◆ Saved data entries:
########################################

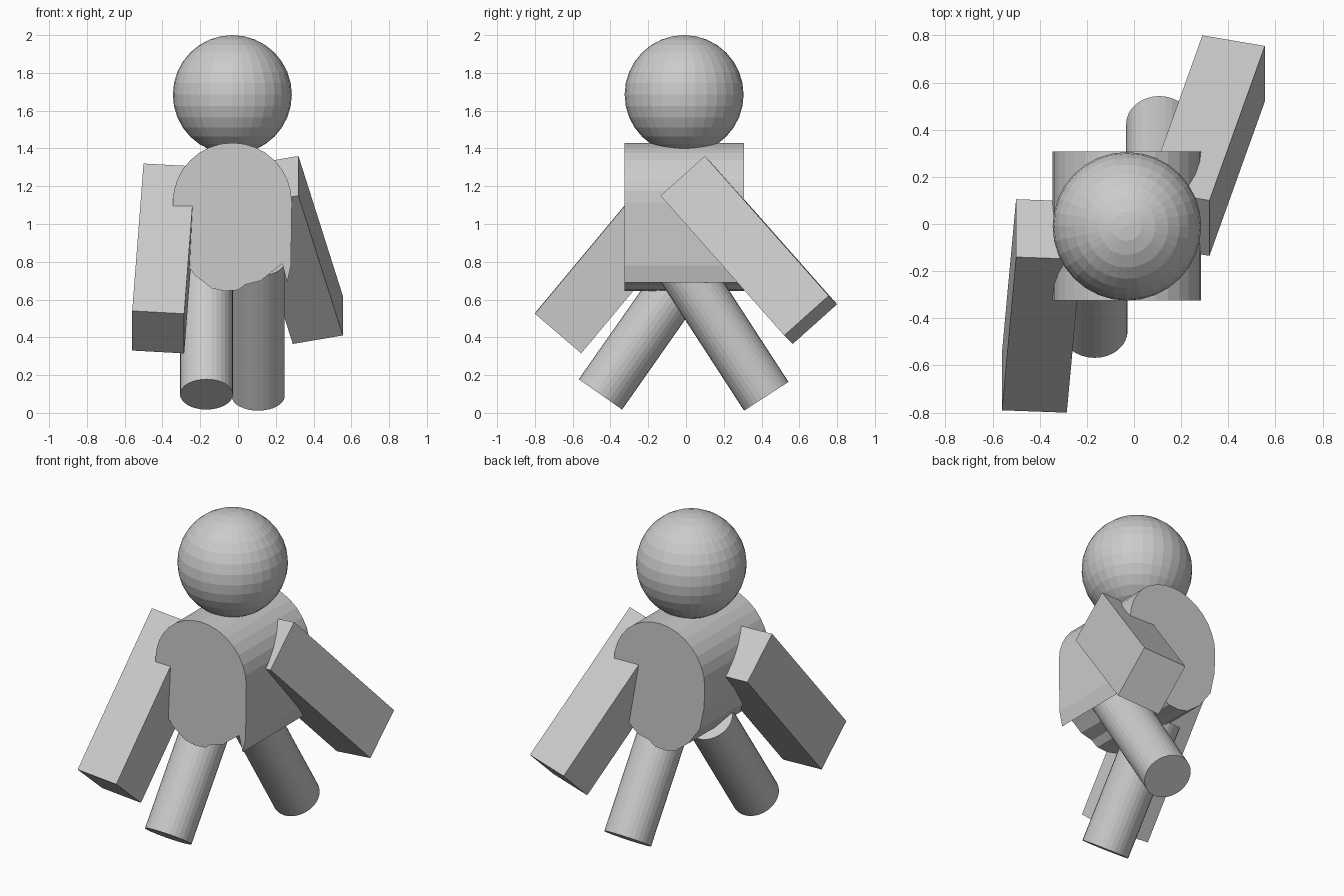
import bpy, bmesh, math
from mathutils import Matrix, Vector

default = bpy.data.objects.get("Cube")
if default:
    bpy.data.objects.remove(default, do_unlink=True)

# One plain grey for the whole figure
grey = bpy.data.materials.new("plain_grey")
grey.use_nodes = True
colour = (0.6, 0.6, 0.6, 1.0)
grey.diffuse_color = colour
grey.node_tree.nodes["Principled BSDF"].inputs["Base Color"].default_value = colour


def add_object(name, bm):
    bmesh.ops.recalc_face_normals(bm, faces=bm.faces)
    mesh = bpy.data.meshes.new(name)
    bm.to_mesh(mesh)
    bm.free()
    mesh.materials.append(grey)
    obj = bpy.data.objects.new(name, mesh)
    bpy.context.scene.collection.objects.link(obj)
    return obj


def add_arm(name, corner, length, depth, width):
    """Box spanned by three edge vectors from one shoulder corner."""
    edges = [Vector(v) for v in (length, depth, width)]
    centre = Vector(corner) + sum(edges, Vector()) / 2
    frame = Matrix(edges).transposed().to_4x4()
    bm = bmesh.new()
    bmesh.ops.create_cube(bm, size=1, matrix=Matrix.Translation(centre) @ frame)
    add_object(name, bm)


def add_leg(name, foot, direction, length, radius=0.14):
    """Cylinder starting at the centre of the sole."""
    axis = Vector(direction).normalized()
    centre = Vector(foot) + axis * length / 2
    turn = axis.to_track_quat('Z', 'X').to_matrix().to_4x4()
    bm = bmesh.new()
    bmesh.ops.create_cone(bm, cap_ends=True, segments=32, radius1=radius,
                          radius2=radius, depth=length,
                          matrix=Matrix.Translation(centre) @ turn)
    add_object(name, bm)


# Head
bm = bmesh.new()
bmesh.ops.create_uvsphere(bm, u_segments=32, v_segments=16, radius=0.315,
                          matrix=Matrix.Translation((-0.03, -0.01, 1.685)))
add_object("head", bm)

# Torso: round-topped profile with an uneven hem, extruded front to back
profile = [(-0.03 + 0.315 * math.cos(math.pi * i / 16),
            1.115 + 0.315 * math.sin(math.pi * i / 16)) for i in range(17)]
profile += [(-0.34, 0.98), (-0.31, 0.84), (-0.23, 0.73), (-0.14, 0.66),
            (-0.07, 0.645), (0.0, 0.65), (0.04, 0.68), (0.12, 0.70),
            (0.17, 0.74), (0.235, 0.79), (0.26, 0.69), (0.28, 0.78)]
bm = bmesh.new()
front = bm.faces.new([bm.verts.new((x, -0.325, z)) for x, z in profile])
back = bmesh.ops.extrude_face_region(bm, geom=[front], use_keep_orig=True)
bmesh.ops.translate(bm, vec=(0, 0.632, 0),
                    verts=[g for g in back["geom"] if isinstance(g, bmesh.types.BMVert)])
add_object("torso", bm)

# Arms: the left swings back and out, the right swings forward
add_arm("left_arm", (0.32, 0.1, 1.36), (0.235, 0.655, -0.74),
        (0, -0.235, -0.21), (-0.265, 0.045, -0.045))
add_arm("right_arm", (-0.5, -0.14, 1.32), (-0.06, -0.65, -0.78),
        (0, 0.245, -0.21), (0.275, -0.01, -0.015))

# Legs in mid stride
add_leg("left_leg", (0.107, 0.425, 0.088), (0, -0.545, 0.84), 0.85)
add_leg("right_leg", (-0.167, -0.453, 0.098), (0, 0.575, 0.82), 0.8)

########################################

◆ What you are asked to do: Every record above should be duplicated precisely, with the images removed.

◆ Written solution:
import bpy, bmesh, math
from mathutils import Matrix, Vector

default = bpy.data.objects.get("Cube")
if default:
    bpy.data.objects.remove(default, do_unlink=True)

# One plain grey for the whole figure
grey = bpy.data.materials.new("plain_grey")
grey.use_nodes = True
colour = (0.6, 0.6, 0.6, 1.0)
grey.diffuse_color = colour
grey.node_tree.nodes["Principled BSDF"].inputs["Base Color"].default_value = colour


def add_object(name, bm):
    bmesh.ops.recalc_face_normals(bm, faces=bm.faces)
    mesh = bpy.data.meshes.new(name)
    bm.to_mesh(mesh)
    bm.free()
    mesh.materials.append(grey)
    obj = bpy.data.objects.new(name, mesh)
    bpy.context.scene.collection.objects.link(obj)
    return obj


def add_arm(name, corner, length, depth, width):
    """Box spanned by three edge vectors from one shoulder corner."""
    edges = [Vector(v) for v in (length, depth, width)]
    centre = Vector(corner) + sum(edges, Vector()) / 2
    frame = Matrix(edges).transposed().to_4x4()
    bm = bmesh.new()
    bmesh.ops.create_cube(bm, size=1, matrix=Matrix.Translation(centre) @ frame)
    add_object(name, bm)


def add_leg(name, foot, direction, length, radius=0.14):
    """Cylinder starting at the centre of the sole."""
    axis = Vector(direction).normalized()
    centre = Vector(foot) + axis * length / 2
    turn = axis.to_track_quat('Z', 'X').to_matrix().to_4x4()
    bm = bmesh.new()
    bmesh.ops.create_cone(bm, cap_ends=True, segments=32, radius1=radius,
                          radius2=radius, depth=length,
                          matrix=Matrix.Translation(centre) @ turn)
    add_object(name, bm)


# Head
bm = bmesh.new()
bmesh.ops.create_uvsphere(bm, u_segments=32, v_segments=16, radius=0.315,
                          matrix=Matrix.Translation((-0.03, -0.01, 1.685)))
add_object("head", bm)

# Torso: round-topped profile with an uneven hem, extruded front to back
profile = [(-0.03 + 0.315 * math.cos(math.pi * i / 16),
            1.115 + 0.315 * math.sin(math.pi * i / 16)) for i in range(17)]
profile += [(-0.34, 0.98), (-0.31, 0.84), (-0.23, 0.73), (-0.14, 0.66),
            (-0.07, 0.645), (0.0, 0.65), (0.04, 0.68), (0.12, 0.70),
            (0.17, 0.74), (0.235, 0.79), (0.26, 0.69), (0.28, 0.78)]
bm = bmesh.new()
front = bm.faces.new([bm.verts.new((x, -0.325, z)) for x, z in profile])
back = bmesh.ops.extrude_face_region(bm, geom=[front], use_keep_orig=True)
bmesh.ops.translate(bm, vec=(0, 0.632, 0),
                    verts=[g for g in back["geom"] if isinstance(g, bmesh.types.BMVert)])
add_object("torso", bm)

# Arms: the left swings back and out, the right swings forward
add_arm("left_arm", (0.32, 0.1, 1.36), (0.235, 0.655, -0.74),
        (0, -0.235, -0.21), (-0.265, 0.045, -0.045))
add_arm("right_arm", (-0.5, -0.14, 1.32), (-0.06, -0.65, -0.78),
        (0, 0.245, -0.21), (0.275, -0.01, -0.015))

# Legs in mid stride
add_leg("left_leg", (0.107, 0.425, 0.088), (0, -0.545, 0.84), 0.85)
add_leg("right_leg", (-0.167, -0.453, 0.098), (0, 0.575, 0.82), 0.8)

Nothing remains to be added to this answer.